THE RECORDS ▸
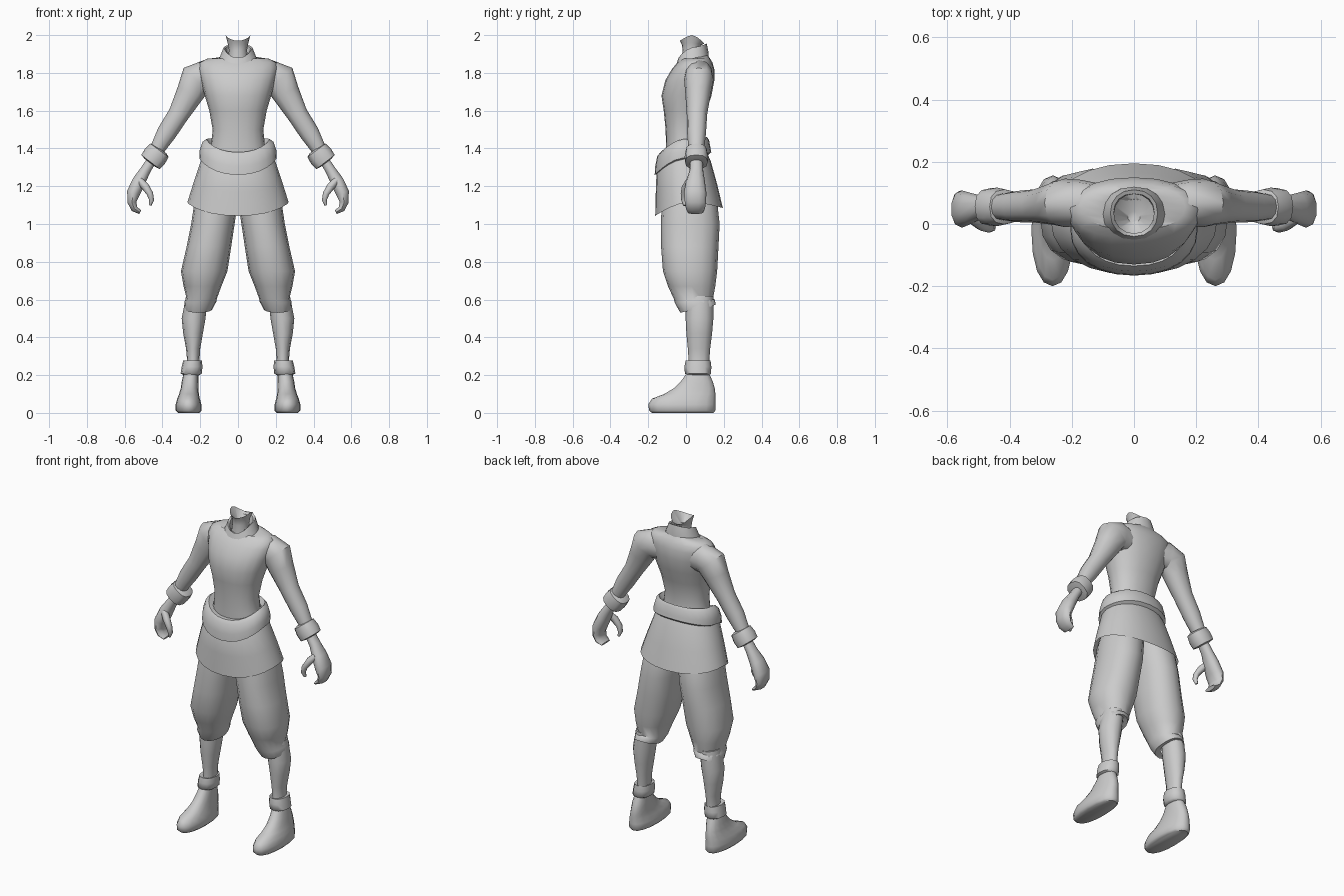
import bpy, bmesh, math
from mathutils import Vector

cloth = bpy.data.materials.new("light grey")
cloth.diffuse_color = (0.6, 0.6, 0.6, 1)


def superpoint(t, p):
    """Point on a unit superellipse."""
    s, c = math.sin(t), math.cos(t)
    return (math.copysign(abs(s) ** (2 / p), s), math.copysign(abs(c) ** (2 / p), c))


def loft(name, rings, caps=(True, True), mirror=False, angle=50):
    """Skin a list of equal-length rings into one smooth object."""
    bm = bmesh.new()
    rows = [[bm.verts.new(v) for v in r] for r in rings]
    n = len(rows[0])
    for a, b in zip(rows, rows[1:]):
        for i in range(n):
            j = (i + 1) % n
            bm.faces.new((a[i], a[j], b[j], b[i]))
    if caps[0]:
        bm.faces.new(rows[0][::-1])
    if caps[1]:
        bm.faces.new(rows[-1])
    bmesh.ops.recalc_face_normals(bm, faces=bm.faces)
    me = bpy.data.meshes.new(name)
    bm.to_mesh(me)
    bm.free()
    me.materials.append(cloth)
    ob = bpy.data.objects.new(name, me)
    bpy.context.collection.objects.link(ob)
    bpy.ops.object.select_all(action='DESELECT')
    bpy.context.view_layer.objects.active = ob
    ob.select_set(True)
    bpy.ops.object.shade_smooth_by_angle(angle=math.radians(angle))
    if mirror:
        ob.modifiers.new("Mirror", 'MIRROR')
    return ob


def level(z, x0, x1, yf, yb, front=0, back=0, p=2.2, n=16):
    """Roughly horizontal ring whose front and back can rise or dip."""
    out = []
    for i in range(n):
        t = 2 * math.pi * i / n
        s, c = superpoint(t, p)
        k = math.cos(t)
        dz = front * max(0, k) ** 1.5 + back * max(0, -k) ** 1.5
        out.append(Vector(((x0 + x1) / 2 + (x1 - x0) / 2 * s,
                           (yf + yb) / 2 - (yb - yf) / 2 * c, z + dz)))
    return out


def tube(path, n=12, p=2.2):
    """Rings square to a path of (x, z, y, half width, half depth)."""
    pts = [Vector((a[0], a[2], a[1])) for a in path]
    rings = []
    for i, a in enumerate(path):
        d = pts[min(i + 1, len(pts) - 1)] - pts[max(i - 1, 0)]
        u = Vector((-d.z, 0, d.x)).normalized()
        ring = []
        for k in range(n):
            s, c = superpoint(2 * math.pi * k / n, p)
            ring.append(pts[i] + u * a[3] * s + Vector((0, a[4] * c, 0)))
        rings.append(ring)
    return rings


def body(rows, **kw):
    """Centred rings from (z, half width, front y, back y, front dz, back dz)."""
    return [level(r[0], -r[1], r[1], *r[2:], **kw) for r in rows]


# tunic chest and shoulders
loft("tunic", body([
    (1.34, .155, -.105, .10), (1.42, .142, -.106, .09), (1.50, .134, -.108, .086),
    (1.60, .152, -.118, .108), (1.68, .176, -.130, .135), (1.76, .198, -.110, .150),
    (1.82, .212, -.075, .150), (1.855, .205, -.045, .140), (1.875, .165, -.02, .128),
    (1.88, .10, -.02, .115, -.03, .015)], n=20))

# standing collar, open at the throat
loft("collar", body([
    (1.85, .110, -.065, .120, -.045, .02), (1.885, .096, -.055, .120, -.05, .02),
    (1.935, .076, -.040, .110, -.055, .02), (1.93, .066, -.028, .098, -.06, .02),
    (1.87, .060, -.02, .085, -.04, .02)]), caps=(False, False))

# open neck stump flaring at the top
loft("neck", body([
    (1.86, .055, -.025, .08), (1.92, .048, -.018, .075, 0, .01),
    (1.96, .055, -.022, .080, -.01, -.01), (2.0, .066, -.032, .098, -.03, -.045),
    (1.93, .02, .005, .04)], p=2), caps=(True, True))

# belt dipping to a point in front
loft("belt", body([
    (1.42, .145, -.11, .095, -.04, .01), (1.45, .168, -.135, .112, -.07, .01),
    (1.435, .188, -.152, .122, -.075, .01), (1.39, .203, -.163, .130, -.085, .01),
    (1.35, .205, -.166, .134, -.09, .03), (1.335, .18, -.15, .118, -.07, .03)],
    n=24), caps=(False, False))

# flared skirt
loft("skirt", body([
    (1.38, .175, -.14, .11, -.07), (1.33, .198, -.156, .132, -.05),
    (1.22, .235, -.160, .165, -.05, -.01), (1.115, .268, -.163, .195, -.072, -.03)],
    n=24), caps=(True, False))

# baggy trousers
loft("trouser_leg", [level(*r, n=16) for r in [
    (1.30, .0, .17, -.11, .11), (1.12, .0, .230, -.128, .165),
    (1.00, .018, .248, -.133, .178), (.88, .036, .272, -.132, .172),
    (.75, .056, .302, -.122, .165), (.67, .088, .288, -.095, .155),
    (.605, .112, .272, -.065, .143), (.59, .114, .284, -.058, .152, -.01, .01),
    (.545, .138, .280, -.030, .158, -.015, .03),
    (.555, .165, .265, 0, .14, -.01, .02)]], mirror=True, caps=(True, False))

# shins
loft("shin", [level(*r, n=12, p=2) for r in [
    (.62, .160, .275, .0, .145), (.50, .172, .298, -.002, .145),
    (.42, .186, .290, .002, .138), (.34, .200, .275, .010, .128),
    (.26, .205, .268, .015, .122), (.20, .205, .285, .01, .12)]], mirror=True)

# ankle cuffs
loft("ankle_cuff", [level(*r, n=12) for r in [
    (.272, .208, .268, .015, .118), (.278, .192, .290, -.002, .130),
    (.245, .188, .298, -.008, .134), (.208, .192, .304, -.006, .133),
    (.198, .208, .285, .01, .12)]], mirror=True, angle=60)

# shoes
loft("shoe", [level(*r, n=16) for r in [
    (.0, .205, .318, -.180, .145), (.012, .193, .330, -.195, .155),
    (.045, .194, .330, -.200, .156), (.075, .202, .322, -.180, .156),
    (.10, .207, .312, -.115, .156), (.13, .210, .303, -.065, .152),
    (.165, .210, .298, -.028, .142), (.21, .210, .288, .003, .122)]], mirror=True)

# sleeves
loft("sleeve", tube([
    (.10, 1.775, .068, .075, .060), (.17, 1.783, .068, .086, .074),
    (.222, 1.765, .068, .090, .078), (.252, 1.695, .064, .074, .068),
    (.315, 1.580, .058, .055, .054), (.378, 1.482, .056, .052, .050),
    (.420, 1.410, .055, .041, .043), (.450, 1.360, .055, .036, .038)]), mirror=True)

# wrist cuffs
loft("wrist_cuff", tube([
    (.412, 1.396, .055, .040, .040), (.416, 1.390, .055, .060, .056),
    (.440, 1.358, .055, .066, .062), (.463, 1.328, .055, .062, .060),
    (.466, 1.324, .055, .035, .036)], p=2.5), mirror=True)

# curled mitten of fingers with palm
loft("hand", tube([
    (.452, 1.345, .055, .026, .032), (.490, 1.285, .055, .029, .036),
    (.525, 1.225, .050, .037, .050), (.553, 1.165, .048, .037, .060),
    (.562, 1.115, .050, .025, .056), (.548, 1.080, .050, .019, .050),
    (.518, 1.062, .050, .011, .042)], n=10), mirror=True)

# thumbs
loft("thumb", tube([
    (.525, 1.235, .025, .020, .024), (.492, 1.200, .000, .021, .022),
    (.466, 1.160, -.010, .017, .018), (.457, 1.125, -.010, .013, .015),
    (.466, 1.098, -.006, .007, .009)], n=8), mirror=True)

WHAT TO WORK ON ▸ Scan the data above and report each line in which "True" is present.

TASK ANSWER ▸
def loft(name, rings, caps=(True, True), mirror=False, angle=50):
    ob.select_set(True)
    (1.93, .02, .005, .04)], p=2), caps=(True, True))
    n=24), caps=(True, False))
    (.555, .165, .265, 0, .14, -.01, .02)]], mirror=True, caps=(True, False))
    (.26, .205, .268, .015, .122), (.20, .205, .285, .01, .12)]], mirror=True)
    (.198, .208, .285, .01, .12)]], mirror=True, angle=60)
    (.165, .210, .298, -.028, .142), (.21, .210, .288, .003, .122)]], mirror=True)
    (.420, 1.410, .055, .041, .043), (.450, 1.360, .055, .036, .038)]), mirror=True)
    (.466, 1.324, .055, .035, .036)], p=2.5), mirror=True)
    (.518, 1.062, .050, .011, .042)], n=10), mirror=True)
    (.466, 1.098, -.006, .007, .009)], n=8), mirror=True)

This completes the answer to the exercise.